= What you have to do =
Copy out every line in the entries below that includes "index".

= Dataset records =

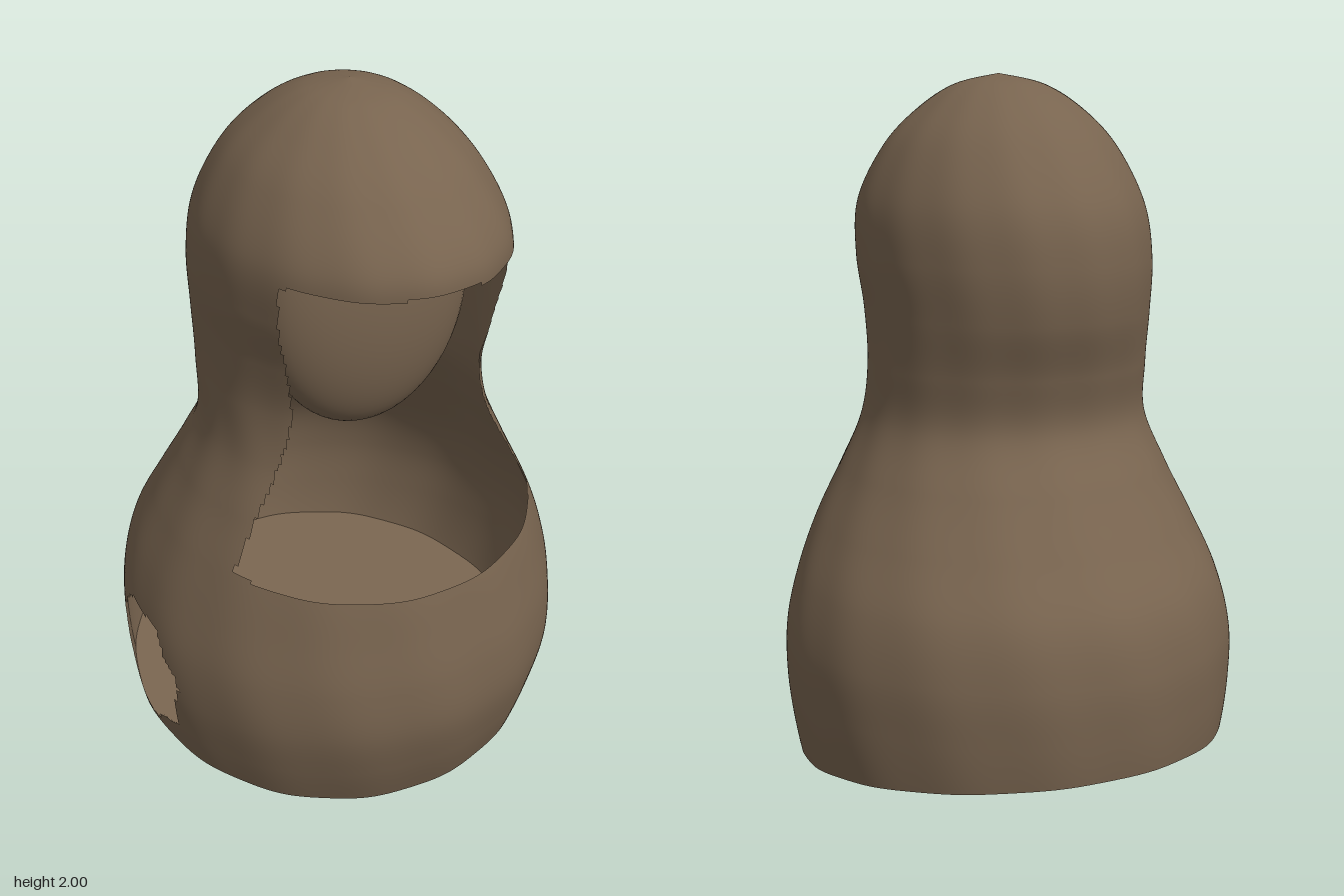
import * as THREE from 'three';

// Outline of the hooded shell: height, half width, front z, back z
const PROFILE = [
  [-0.15, 0.56, 0.5, -0.56], [0, 0.6, 0.565, -0.6], [0.15, 0.63, 0.62, -0.637], [0.3, 0.646, 0.655, -0.655],
  [0.45, 0.643, 0.652, -0.655], [0.6, 0.607, 0.625, -0.62], [0.75, 0.545, 0.59, -0.525],
  [0.9, 0.472, 0.53, -0.425], [1.05, 0.411, 0.46, -0.337], [1.2, 0.397, 0.44, -0.357],
  [1.35, 0.397, 0.5, -0.405], [1.5, 0.406, 0.568, -0.42], [1.65, 0.39, 0.588, -0.392],
  [1.8, 0.32, 0.485, -0.295], [1.9, 0.23, 0.37, -0.185], [1.97, 0.125, 0.24, -0.05], [2, 0, 0.1, 0.1],
];
const curves = [1, 2, 3].map(k => new THREE.SplineCurve(PROFILE.map(r => new THREE.Vector2(r[k], r[0]))));

// Point on the shell at height parameter u and angle a (a = 0 is the front)
function shellPoint(u, a) {
  const [w, f, b] = curves.map(c => c.getPoint(u));
  const ripple = 1 + 0.003 * Math.sin(15 * a + 6 * w.y);
  const lean = -0.014 * THREE.MathUtils.smoothstep(w.y, 0.6, 1.2);
  return new THREE.Vector3(
    lean + w.x * Math.sin(a) * ripple,
    w.y,
    (f.x + b.x) / 2 + (f.x - b.x) / 2 * Math.cos(a) * ripple);
}

// The base is cut by a plane that rises towards the back
const floorY = z => 0.15 * (0.565 - z);

function floorParameter(a) {
  let lo = 0, hi = 0.4;
  for (let i = 0; i < 24; i++) {
    const mid = (lo + hi) / 2, p = shellPoint(mid, a);
    if (p.y < floorY(p.z)) lo = mid; else hi = mid;
  }
  return hi;
}

// Front window, and the broken hole low on the right side
function isOpen(p) {
  const back = 0.3 + Math.max(0, p.y - 1.05) * 0.11;
  const inWindow = p.z > back && p.y < 1.61 && p.y > 0.76 - (p.z - 0.3) * 0.133;
  const dz = p.z / 0.19, dy = (p.y - 0.3) / 0.19;
  const ragged = 1 + 0.12 * Math.sin(7 * Math.atan2(dy, dz));
  return inWindow || (p.x < -0.3 && dz * dz + dy * dy < ragged);
}

function makeGeometry(points, index) {
  const g = new THREE.BufferGeometry().setFromPoints(points);
  g.setIndex(index);
  g.computeVertexNormals();
  return g;
}

export function createModel() {
  const group = new THREE.Group();
  const brown = new THREE.MeshStandardMaterial({ name: 'brown', color: 0x78644f, side: THREE.DoubleSide });
  const add = (name, geometry) => {
    const mesh = new THREE.Mesh(geometry, brown);
    mesh.name = name;
    group.add(mesh);
    return mesh;
  };

  // Thin hooded shell with its openings
  const N = 280, M = 230, points = [], index = [];
  const angles = Array.from({ length: N }, (_, i) => i / N * Math.PI * 2 + Math.PI);
  const starts = angles.map(floorParameter);
  for (let j = 0; j <= M; j++) {
    for (let i = 0; i < N; i++) points.push(shellPoint(starts[i] + (1 - starts[i]) * j / M, angles[i]));
  }
  const centre = new THREE.Vector3();
  for (let j = 0; j < M; j++) {
    for (let i = 0; i < N; i++) {
      const a = j * N + i, b = j * N + (i + 1) % N, c = b + N, d = a + N;
      centre.copy(points[a]).add(points[b]).add(points[c]).add(points[d]).multiplyScalar(0.25);
      if (!isOpen(centre)) index.push(a, b, c, a, c, d);
    }
  }
  add('hoodedShell', makeGeometry(points, index));

  // Sloping underside
  const rim = points.slice(0, N), fan = [];
  for (let i = 0; i < N; i++) fan.push(N, (i + 1) % N, i);
  add('underside', makeGeometry([...rim, new THREE.Vector3(0, floorY(0), 0)], fan));

  // Smooth oval face inside the hood
  const face = add('face', new THREE.SphereGeometry(1, 48, 32));
  face.scale.set(0.305, 0.4, 0.15);
  face.position.set(-0.012, 1.455, 0.18);

  return group;
}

= Exercise answer =
function makeGeometry(points, index) {
  g.setIndex(index);
  const N = 280, M = 230, points = [], index = [];
      if (!isOpen(centre)) index.push(a, b, c, a, c, d);
  add('hoodedShell', makeGeometry(points, index));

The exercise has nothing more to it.